“An individualized graduation plan will be designed for each student to help them graduate and reach their future goals,” he said. “The program’s primary focus will be serving our students who are primarily 16 to 21 years old and who are not succeeding in the regular classroom environment.”

The classes will continue to be offered at the same location at Pickerington High School North. Only students living in Pickerington school district will be eligible to attend the Alternative School.

Blackburn said Pickerington Alternative School will continue to focus primarily on students who are at risk of not graduating, but that there also will continue to be opportunities for other students who would benefit from a self-paced learning environment.

“One benefit is that some students also will have access to classes and programs at both North and Central,” Blackburn said.
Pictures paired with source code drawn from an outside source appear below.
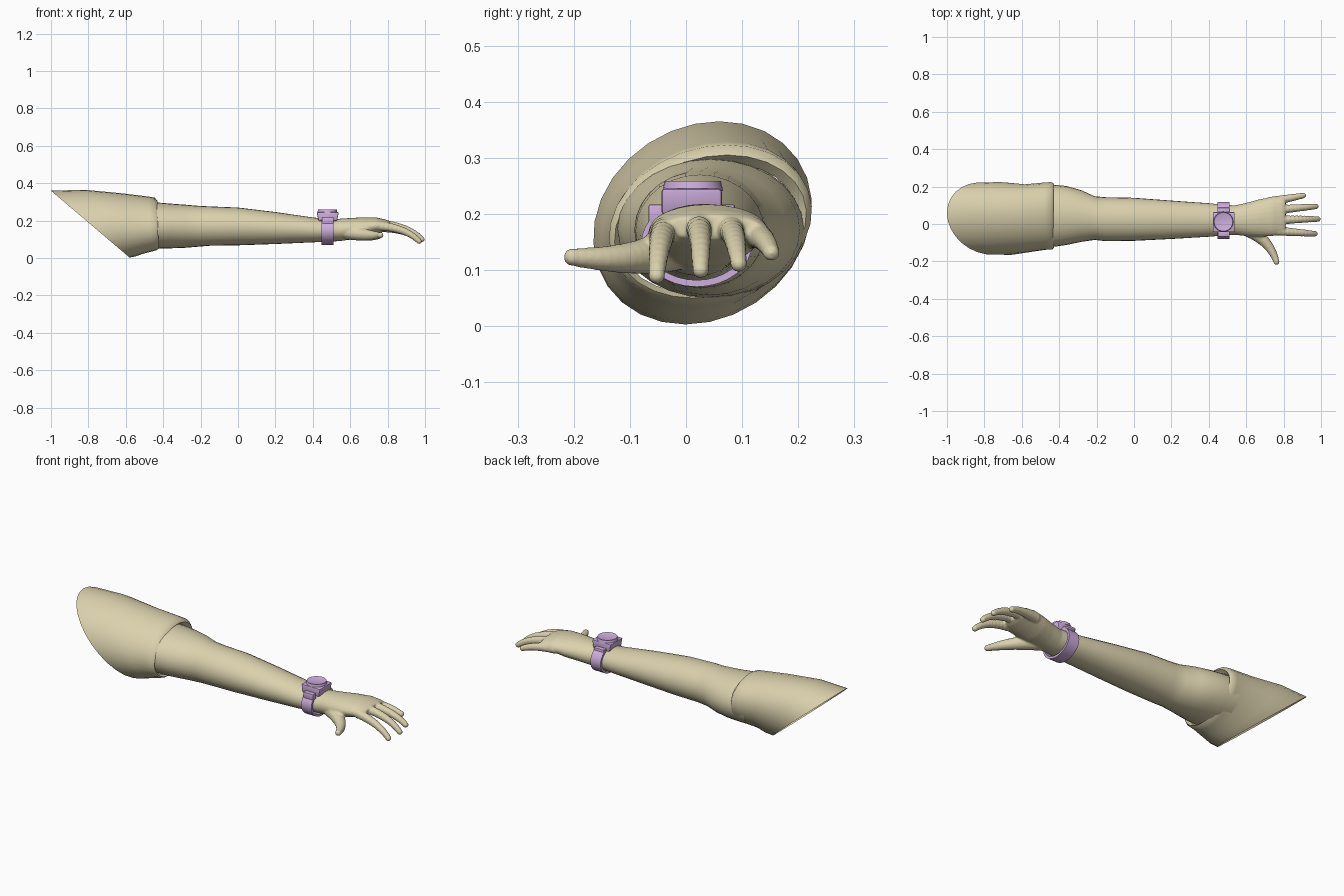
import bpy, bmesh, math
from mathutils import Vector

cube = bpy.data.objects.get("Cube")
if cube:
    bpy.data.objects.remove(cube, do_unlink=True)


def material(name, rgb):
    m = bpy.data.materials.new(name)
    m.use_nodes = True
    m.diffuse_color = (*rgb, 1)
    m.node_tree.nodes["Principled BSDF"].inputs["Base Color"].default_value = (*rgb, 1)
    return m


SAND = material("sand", (0.71, 0.64, 0.42))
LILAC = material("lilac", (0.62, 0.42, 0.73))


def finish(name, bm, mat, angle=40):
    bmesh.ops.recalc_face_normals(bm, faces=bm.faces)
    mesh = bpy.data.meshes.new(name)
    bm.to_mesh(mesh)
    bm.free()
    mesh.materials.append(mat)
    ob = bpy.data.objects.new(name, mesh)
    bpy.context.collection.objects.link(ob)
    bpy.ops.object.select_all(action="DESELECT")
    ob.select_set(True)
    bpy.context.view_layer.objects.active = ob
    bpy.ops.object.shade_smooth_by_angle(angle=math.radians(angle))
    return ob


def loft(bm, rings, sides=24, skew=0.0, capped=False, closed=False):
    """Rings are (x at bottom, x at top, y min, y max, z min, z max)."""
    loops = []
    for xb, xt, y0, y1, z0, z1 in rings:
        loop = []
        for i in range(sides):
            a = math.tau * i / sides
            c, s = math.cos(a), math.sin(a)
            loop.append(bm.verts.new((
                xb + (xt - xb) * (s + 1) / 2,
                (y0 + y1) / 2 + c * (y1 - y0) / 2 + skew * s,
                (z0 + z1) / 2 + s * (z1 - z0) / 2)))
        loops.append(loop)
    pairs = list(zip(loops, loops[1:]))
    if closed:
        pairs.append((loops[-1], loops[0]))
    for a, b in pairs:
        for i in range(sides):
            j = (i + 1) % sides
            bm.faces.new((a[i], a[j], b[j], b[i]))
    if capped:
        bm.faces.new(loops[0])
        bm.faces.new(loops[-1])


def straight(*sections):
    return [(s[0],) + s for s in sections]


def digit(bm, points, radii, steps=12):
    """Overlapping balls along a smooth path through three points."""
    a, b, c = (Vector(p) for p in points)
    ctrl = b * 2 - (a + c) / 2
    for k in range(steps + 1):
        t = k / steps
        p = a * (1 - t) ** 2 + ctrl * 2 * t * (1 - t) + c * t * t
        r = radii[0] + (radii[1] - radii[0]) * t
        ball = bmesh.ops.create_icosphere(bm, subdivisions=2, radius=r)
        bmesh.ops.translate(bm, verts=ball["verts"], vec=p)


# Sleeve: open shell with a slanted shoulder end and a turned-in cuff
bm = bmesh.new()
loft(bm, [
    (-.58, -1, -.162, .22, .003, .36),
    (-.55, -.82, -.163, .222, .008, .365),
    (-.51, -.63, -.148, .21, .022, .347),
    (-.46, -.48, -.135, .22, .035, .329),
    (-.435, -.445, -.135, .222, .042, .323),
    (-.425, -.43, -.125, .212, .05, .305),
    (-.45, -.45, -.112, .195, .06, .29),
], sides=28, skew=.03)
finish("sleeve", bm, SAND, 50)

# Arm with a fuller elbow, narrowing to the wrist
bm = bmesh.new()
loft(bm, straight(
    (-.5, -.12, .21, .05, .3),
    (-.43, -.122, .21, .05, .297),
    (-.36, -.112, .203, .052, .291),
    (-.28, -.095, .18, .055, .285),
    (-.21, -.085, .148, .061, .279),
    (-.15, -.092, .143, .066, .276),
    (0, -.09, .14, .068, .27),
    (.2, -.08, .125, .075, .246),
    (.4, -.068, .111, .084, .217),
    (.5, -.06, .1, .088, .208)), sides=28)
finish("arm", bm, SAND, 60)

# Hand: palm, four fingers and thumb fused into one skin
bm = bmesh.new()
loft(bm, straight(
    (.47, -.062, .104, .087, .21),
    (.54, -.058, .1, .09, .21),
    (.6, -.065, .113, .098, .214),
    (.67, -.068, .132, .108, .218),
    (.74, -.065, .145, .128, .217),
    (.79, -.056, .144, .144, .206),
    (.81, -.045, .135, .155, .198)), capped=True)
FINGERS = [
    ((.75, -.036, .172), (.88, -.046, .146), (.968, -.052, .09)),
    ((.75, .02, .182), (.89, .025, .156), (.983, .026, .1)),
    ((.75, .074, .178), (.88, .086, .157), (.972, .094, .111)),
    ((.73, .12, .164), (.83, .138, .154), (.905, .152, .131)),
]
for path in FINGERS:
    digit(bm, path, (.027, .016))
digit(bm, ((.59, -.02, .14), (.7, -.096, .122), (.762, -.202, .123)), (.043, .017), 16)
hand = finish("hand", bm, SAND)
fuse = hand.modifiers.new("fuse", "REMESH")
fuse.mode = "VOXEL"
fuse.voxel_size = .005
fuse.use_smooth_shade = True
soften = hand.modifiers.new("soften", "SMOOTH")
soften.factor = .5
soften.iterations = 6

# Wrist strap: flat band with thickness
bm = bmesh.new()
outer, inner = (-.08, .118, .07, .225), (-.068, .106, .082, .213)
loft(bm, [(x, x) + size for x, size in
          ((.447, outer), (.51, outer), (.51, inner), (.447, inner))],
     sides=32, closed=True)
finish("watch_strap", bm, LILAC)


def box(name, centre, size, bevel, flare=1.0):
    bm = bmesh.new()
    bmesh.ops.create_cube(bm, size=1)
    for v in bm.verts:
        k = flare if v.co.z < 0 else 1
        v.co = Vector((v.co.x * size[0] * k, v.co.y * size[1], v.co.z * size[2])) + Vector(centre)
    bmesh.ops.bevel(bm, geom=bm.edges[:], offset=bevel, segments=2, affect="EDGES", profile=.5)
    return finish(name, bm, LILAC, 30)


# Watch case, and the lugs joining it to the strap
box("watch_case", (.48, .01, .222), (.118, .108, .046), .006, .85)
for side, y in (("front", -.052), ("back", .072)):
    box(side + "_lug", (.48, y, .2), (.062, .03, .034), .004)


# Round bezel and dial
def disc(name, radius, z, height):
    bm = bmesh.new()
    bmesh.ops.create_cone(bm, cap_ends=True, segments=24, radius1=radius,
                          radius2=radius * .93, depth=height)
    top = [f for f in bm.faces if f.normal.z > .9]
    bmesh.ops.inset_region(bm, faces=top, thickness=radius * .12, depth=-.003)
    bmesh.ops.translate(bm, verts=bm.verts, vec=(.478, .012, z))
    finish(name, bm, LILAC, 30)


disc("watch_bezel", .054, .25, .018)
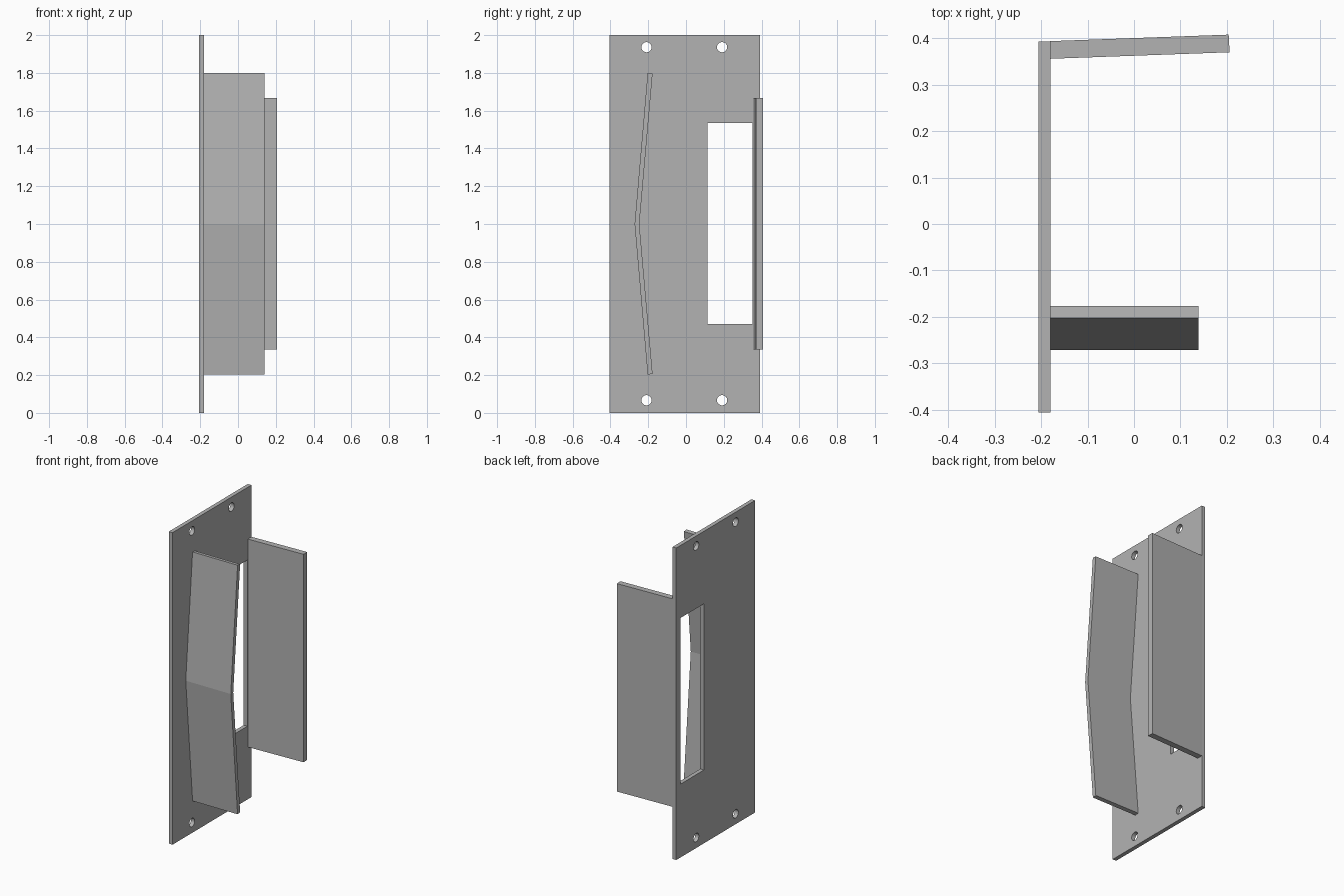
import bpy
import bmesh
from math import cos, sin, pi
from mathutils import Matrix

cube = bpy.data.objects.get("Cube")
if cube:
    bpy.data.objects.remove(cube, do_unlink=True)

grey = bpy.data.materials.new("metal_grey")
grey.use_nodes = True
colour = (0.45, 0.45, 0.45, 1)
grey.diffuse_color = colour
grey.node_tree.nodes["Principled BSDF"].inputs["Base Color"].default_value = colour

# Local profile axes become world y and z, with the extrusion along x
SIDEWAYS = Matrix(((0, 0, 1, 0), (1, 0, 0, 0), (0, 1, 0, 0), (0, 0, 0, 1)))
UPRIGHT = Matrix.Identity(4)


def rectangle(a0, b0, a1, b1):
    return [(a0, b0), (a1, b0), (a1, b1), (a0, b1)]


def circle(a, b, radius, sides=32):
    return [(a + radius * cos(2 * pi * i / sides), b + radius * sin(2 * pi * i / sides))
            for i in range(sides)]


def sheet(name, loops, start, end, frame):
    """Extrude an outline, with any inner loops as holes, from start to end."""
    curve = bpy.data.curves.new(name + "_profile", 'CURVE')
    curve.dimensions = '2D'
    curve.fill_mode = 'BOTH'
    curve.extrude = (end - start) / 2
    for loop in loops:
        spline = curve.splines.new('POLY')
        spline.points.add(len(loop) - 1)
        for point, (a, b) in zip(spline.points, loop):
            point.co = (a, b, 0, 1)
        spline.use_cyclic_u = True
    helper = bpy.data.objects.new(name + "_helper", curve)
    bpy.context.collection.objects.link(helper)
    graph = bpy.context.evaluated_depsgraph_get()
    mesh = bpy.data.meshes.new_from_object(helper.evaluated_get(graph))
    bpy.data.objects.remove(helper, do_unlink=True)
    bpy.data.curves.remove(curve)

    # Weld the caps to the walls and place the part
    bm = bmesh.new()
    bm.from_mesh(mesh)
    bmesh.ops.remove_doubles(bm, verts=bm.verts, dist=0.0001)
    bm.transform(frame @ Matrix.Translation((0, 0, (start + end) / 2)))
    bmesh.ops.recalc_face_normals(bm, faces=bm.faces)
    for face in bm.faces:
        face.smooth = False
    bm.to_mesh(mesh)
    bm.free()
    mesh.name = name
    mesh.materials.clear()
    mesh.materials.append(grey)
    part = bpy.data.objects.new(name, mesh)
    bpy.context.collection.objects.link(part)
    return part


# Mounting plate with a tall window and four screw holes
outline = rectangle(-0.406, 0, 0.393, 2)
window = rectangle(0.113, 0.47, 0.352, 1.535)
holes = [circle(y, z, 0.027) for y in (-0.209, 0.191) for z in (0.067, 1.936)]
sheet("mounting_plate", [outline, window] + holes, -0.206, -0.18, SIDEWAYS)

# Bent handle grip, symmetrical about its middle fold
lower = [(-0.177, 0.206), (-0.203, 0.203), (-0.272, 1.0)]
upper = [(-0.203, 1.799), (-0.177, 1.796), (-0.247, 1.0)]
sheet("bent_grip", [lower + upper], -0.181, 0.139, SIDEWAYS)

# Slightly splayed side flange
flange = [(-0.181, 0.356), (0.206, 0.37), (0.204, 0.408), (-0.181, 0.394)]
sheet("side_flange", [flange], 0.335, 1.668, UPRIGHT)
That means PAS students will have more educational opportunities than PCS students currently can be provided.

Another change is that students at the Alternative School will be considered Pickerington students. (The state considered PCS to be a separate entity from Pickerington Schools.) That means diplomas will be from Pickerington Schools, and standardized testing results will be reflected on the district-wide report card issued each year by the state.

Another change for the new school is that students will have to be referred to Pickerington Alternative School by a high school counselor or other administrator, Blackburn said.

“The students will have to be approved prior to attending the Alternative School,” Blackburn said. “Currently, students can self-enroll in PCS.”

Nearly 130 students were served by the Community School in 2016-17, although there were never more than 100 students enrolled at one time, Blackburn said. That is consistent with previous years.